My personal association with Mr. Clemens, comparatively brief though it was--an ocean voyage, meetings here and there, a brief stay as a guest in his home--gave me at last the justification for paying the debt which, with the years, had grown greater and more insistently obligatory. I felt both relief and pleasure when he authorized me to pay that debt by writing an interpretation of his life and work.
rie fire and Western clay, and shows us that we are at one on all the main points, we feel that he has been appointed by Providence to see to it that the precious ordinary self of the Republic shall suffer no harm."
STUART P. SHERMAN: "MARK TWAIN." The Nation, May 12, 1910.
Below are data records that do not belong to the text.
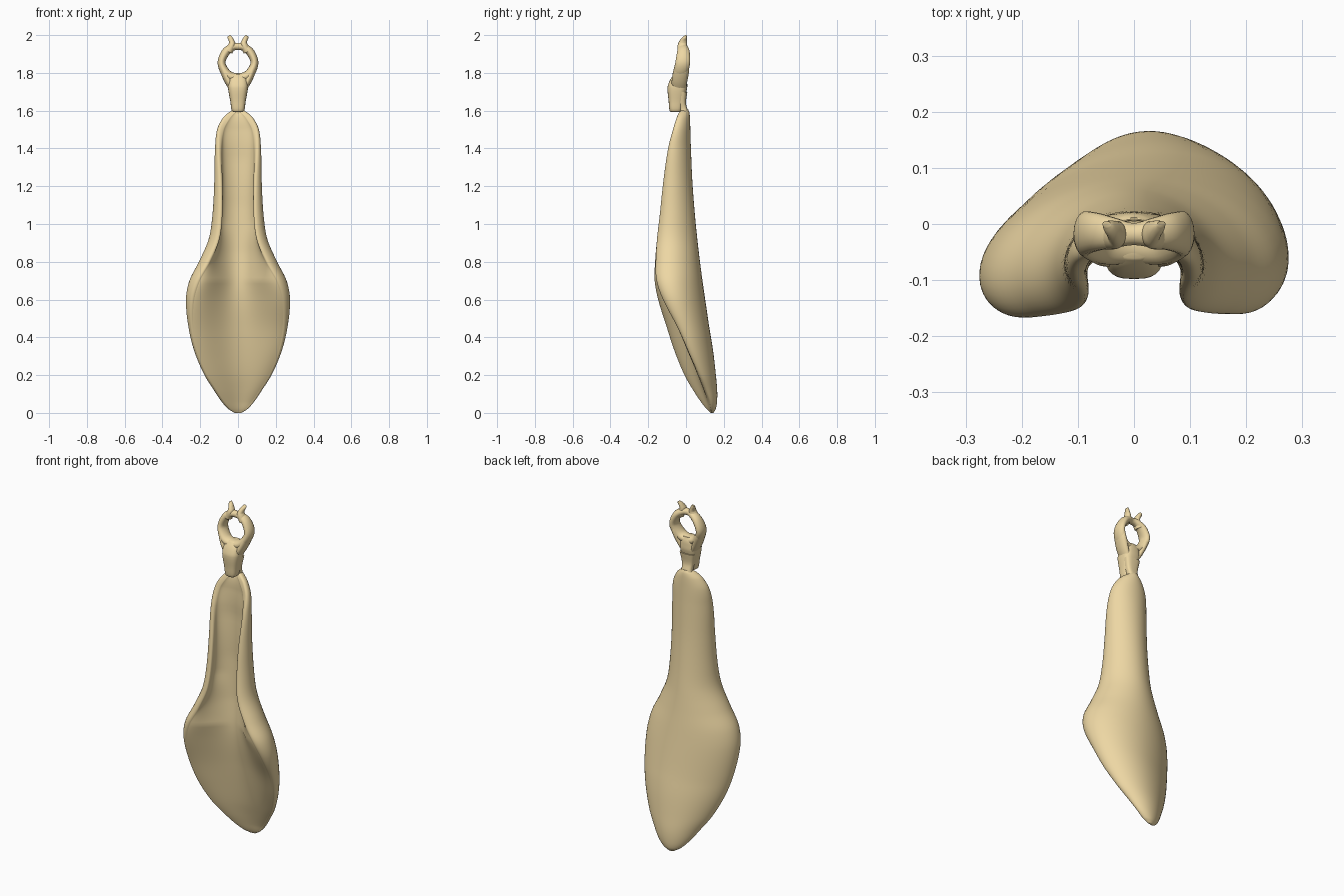
import bpy, bmesh, math
from mathutils import Vector

if "Cube" in bpy.data.objects:
    bpy.data.objects.remove(bpy.data.objects["Cube"])


def loft(name, rings, closed=False):
    """Skin a list of equal-size point loops, capping or joining the ends."""
    bm = bmesh.new()
    vs = [[bm.verts.new(p) for p in r] for r in rings]
    n, m = len(vs[0]), len(vs)
    for i in range(m if closed else m - 1):
        a, b = vs[i], vs[(i + 1) % m]
        for j in range(n):
            bm.faces.new((a[j], a[(j + 1) % n], b[(j + 1) % n], b[j]))
    if not closed:
        bm.faces.new(vs[0])
        bm.faces.new(vs[-1])
    bmesh.ops.recalc_face_normals(bm, faces=bm.faces)
    me = bpy.data.meshes.new(name)
    bm.to_mesh(me)
    bm.free()
    ob = bpy.data.objects.new(name, me)
    bpy.context.collection.objects.link(ob)
    bpy.context.view_layer.objects.active = ob
    ob.select_set(True)
    bpy.ops.object.shade_smooth_by_angle(angle=math.radians(60))
    ob.select_set(False)
    me.materials.append(gold)
    return ob


def smooth_rows(rows, sub):
    """Hermite interpolation through rows keyed by their first value."""
    out = []
    n = len(rows)

    def slope(i, k):
        a, b = rows[max(i - 1, 0)], rows[min(i + 1, n - 1)]
        return (b[k] - a[k]) / (b[0] - a[0])
    for i in range(n - 1):
        p, q = rows[i], rows[i + 1]
        d = q[0] - p[0]
        for s in range(sub):
            t = s / sub
            h = (2*t**3 - 3*t*t + 1, t**3 - 2*t*t + t, 3*t*t - 2*t**3, t**3 - t*t)
            out.append([p[0] + d * t] + [
                h[0]*p[k] + h[1]*d*slope(i, k) + h[2]*q[k] + h[3]*d*slope(i+1, k)
                for k in range(1, len(p))])
    out.append(list(rows[-1]))
    return out


gold = bpy.data.materials.new("pale_gold")
gold.diffuse_color = (0.85, 0.68, 0.37, 1)
gold.use_nodes = True
gold.node_tree.nodes["Principled BSDF"].inputs["Base Color"].default_value = gold.diffuse_color

# Leaf body: z, half width, back y, left edge y, right edge y, lip ratio, thickness
rows = [
    (0.00, .018, .145, .130, .134, 1.0, .012),
    (0.02, .051, .156, .108, .128, 1.0, .028),
    (0.06, .088, .162, .076, .120, 1.0, .036),
    (0.12, .129, .162, .036, .098, 1.0, .040),
    (0.20, .180, .154, -.010, .065, 1.0, .042),
    (0.32, .230, .140, -.060, .012, .98, .044),
    (0.45, .260, .120, -.102, -.045, .94, .048),
    (0.60, .272, .100, -.147, -.122, .86, .052),
    (0.70, .253, .087, -.165, -.156, .80, .052),
    (0.80, .203, .074, -.163, -.160, .75, .050),
    (0.92, .151, .060, -.153, -.153, .70, .048),
    (1.05, .131, .047, -.138, -.138, .70, .046),
    (1.22, .122, .034, -.120, -.120, .76, .044),
    (1.40, .119, .026, -.095, -.095, .88, .040),
    (1.50, .109, .023, -.070, -.070, .94, .040),
    (1.56, .080, .021, -.052, -.052, .97, .042),
    (1.59, .048, .018, -.038, -.038, .97, .036),
    (1.605, .022, .012, -.022, -.022, .97, .024),
]
# How far the hollow front is filled towards the lip-to-lip chord, by z
fill_rows = [(0, .7), (.2, .6), (.45, .46), (.65, .36), (.85, .25), (1.1, .2),
             (1.35, .25), (1.5, .45), (1.605, .7)]


def lookup(table, z):
    for (a, p), (b, q) in zip(table, table[1:]):
        if z <= b:
            return p + (q - p) * (z - a) / (b - a)
    return table[-1][1]


def side_curve(w, yb, ye, r, t, steps, tilt, full):
    """Bezier from the spine to the rolled lip, right half."""
    h = t / 2
    q = 1.0 + (1 - r) * .9
    pts = []
    for u in steps:
        c = ((1-u)**3, 3*u*(1-u)**2, 3*u*u*(1-u), u**3)
        x = c[1]*.62 + c[2]*q + c[3]*r
        y0, y1 = yb - h, ye + h * .1
        y = c[0]*y0 + c[1]*(y0 + tilt*w) + c[2]*(y0*(1-full) + y1*full) + c[3]*y1
        pts.append(Vector((x, y)))
    k = max(w - h * .8, w * .5) / max(p.x for p in pts)
    for p in pts:
        p.x *= k
    return pts


N = 22
steps = [math.sin(math.pi / 2 * i / N) for i in range(N + 1)]
rings = []
for z, w, yb, yl, yr, r, t in smooth_rows(rows, 6):
    low = min(max((.9 - z) / .5, 0), 1)
    dish = min(max((1.0 - z) / .3, 0), 1)
    R = side_curve(w, yb, yr, r, t, steps, .11*low, .58 - .04*low)
    L = [Vector((-p.x, p.y)) for p in
         side_curve(w, yb, yl, r, t, steps, -.11*low, .58 + .12*low)]
    mid = L[:0:-1] + R
    us = [-u for u in steps[:0:-1]] + steps
    fill = lookup(fill_rows, z)
    outer, inner = [], []
    lip_l, lip_r = mid[0], mid[-1]
    deep = yb - t - (lip_l.y + lip_r.y) / 2
    for i, p in enumerate(mid):
        d = (mid[min(i+1, 2*N)] - mid[max(i-1, 0)]).normalized()
        nrm = Vector((-d.y, d.x))
        h = t / 2 * max(1 - abs(us[i])**10, 0) ** .5
        outer.append((p + nrm*h).to_3d() + Vector((0, 0, z)))
        if 0 < i < 2*N:
            v = p - nrm*h
            s = min(max((v.x - lip_l.x) / (lip_r.x - lip_l.x), 0), 1)
            chord = lip_l.y + (lip_r.y - lip_l.y) * s
            v.y -= max(v.y - chord, 0) * fill
            # softly dished front on the broad lower part
            g = us[i]
            e = Vector((lip_r.x * g, 0))
            e.y = (lip_l.y + (lip_r.y - lip_l.y) * (g + 1) / 2
                   + deep * (1 - fill) * (1 + math.cos(math.pi * g)) / 2)
            v = v.lerp(e, dish)
            inner.append(v.to_3d() + Vector((0, 0, z)))
    rings.append(outer + inner[::-1])
loft("leaf_body", rings)


def rounded(cx, cy, z, a, b, n=28, e=.7):
    pts = []
    for i in range(n):
        c, s = math.cos(2*math.pi*i/n), math.sin(2*math.pi*i/n)
        pts.append((cx + a*math.copysign(abs(c)**e, c),
                    cy + b*math.copysign(abs(s)**e, s), z))
    return pts


# Tapered connector: z, y centre, half width, half depth
conn = [(1.592, -.055, .024, .024), (1.60, -.055, .033, .032), (1.65, -.052, .041, .040),
        (1.72, -.046, .053, .052), (1.75, -.042, .052, .048),
        (1.775, -.037, .046, .040), (1.795, -.033, .030, .028)]
loft("connector", [rounded(0, y, z, a, b) for z, y, a, b in smooth_rows(conn, 4)])
# Neck joining the connector to the leaf
neck = [(1.57, -.008, .045, .022), (1.60, -.012, .032, .022), (1.64, -.022, .036, .022),
        (1.70, -.02, .048, .027)]
loft("neck", [rounded(0, y, z, a, b) for z, y, a, b in smooth_rows(neck, 4)])


def tube(name, path, closed=False, n=18):
    """Elliptical tube along an xz path: x, y, z, in-plane radius, depth radius."""
    m = len(path)
    rs = []
    for i, (x, y, z, a, b) in enumerate(path):
        p = path[(i+1) % m] if closed else path[min(i+1, m-1)]
        o = path[i-1] if closed else path[max(i-1, 0)]
        d = Vector((p[0]-o[0], 0, p[2]-o[2])).normalized()
        nr = Vector((-d.z, 0, d.x))
        rs.append([Vector((x, y, z)) + nr*a*math.cos(2*math.pi*j/n)
                   + Vector((0, b*math.sin(2*math.pi*j/n), 0)) for j in range(n)])
    return loft(name, rs, closed)


# Ring, keyed by parameter then x, y, z, in-plane radius, depth radius
half = [(0, .0, -.035, 1.774, .024, .036), (1, .055, -.032, 1.790, .025, .040),
        (2, .087, -.018, 1.850, .021, .040), (3, .066, -.014, 1.908, .022, .034),
        (4, .030, -.016, 1.936, .020, .026), (5, .0, -.018, 1.940, .019, .020)]
# mirrored keys on both sides give a flat tangent at the symmetry plane
ext = [(-1, -.055) + half[1][2:]] + half + [(6, -.030) + half[4][2:]]
right = [p[1:] for p in smooth_rows(ext, 6) if -1e-6 < p[0] < 5 + 1e-6]
left = [[-p[0]] + p[1:] for p in right[-2:0:-1]]
tube("ring", right + left, closed=True)

# Shoulders running from the connector up into the ring, and flared horns
for s, side in ((1, "right"), (-1, "left")):
    arm = [(0, .030, -.038, 1.715, .016, .036), (1, .052, -.034, 1.760, .021, .042),
           (2, .074, -.025, 1.812, .021, .042), (3, .085, -.02, 1.85, .016, .036)]
    tube("shoulder_" + side, [[s*p[1]] + p[2:] for p in smooth_rows(arm, 5)])
    horn = [(0, .050, -.018, 1.912, .022, .028), (1, .032, -.019, 1.948, .019, .025),
            (2, .035, -.014, 1.970, .014, .020), (3, .044, -.006, 1.988, .012, .012),
            (4, .049, .0, 1.996, .009, .005)]
    tube("horn_" + side, [[s*p[1]] + p[2:] for p in smooth_rows(horn, 5)])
American literature, indeed I might say American life, can exhibit no example of supreme success from the humblest beginnings, so signal as the example of Mark Twain. Lincoln became President of the United States, as did Grant and Johnson. But assassination began for Lincoln an apotheosis which has gone to deplorable lengths of hero-worship and adulation. Grant was one of the great failures in American public life; and Johnson, brilliant but unstable, narrowly escaped impeachment. Mark Twain enjoys the unique distinction of exhibiting a progressive development, a deepening and broadening of forces, a ripening of intellectual and spiritual powers from the beginning to the end of his career. From the standpo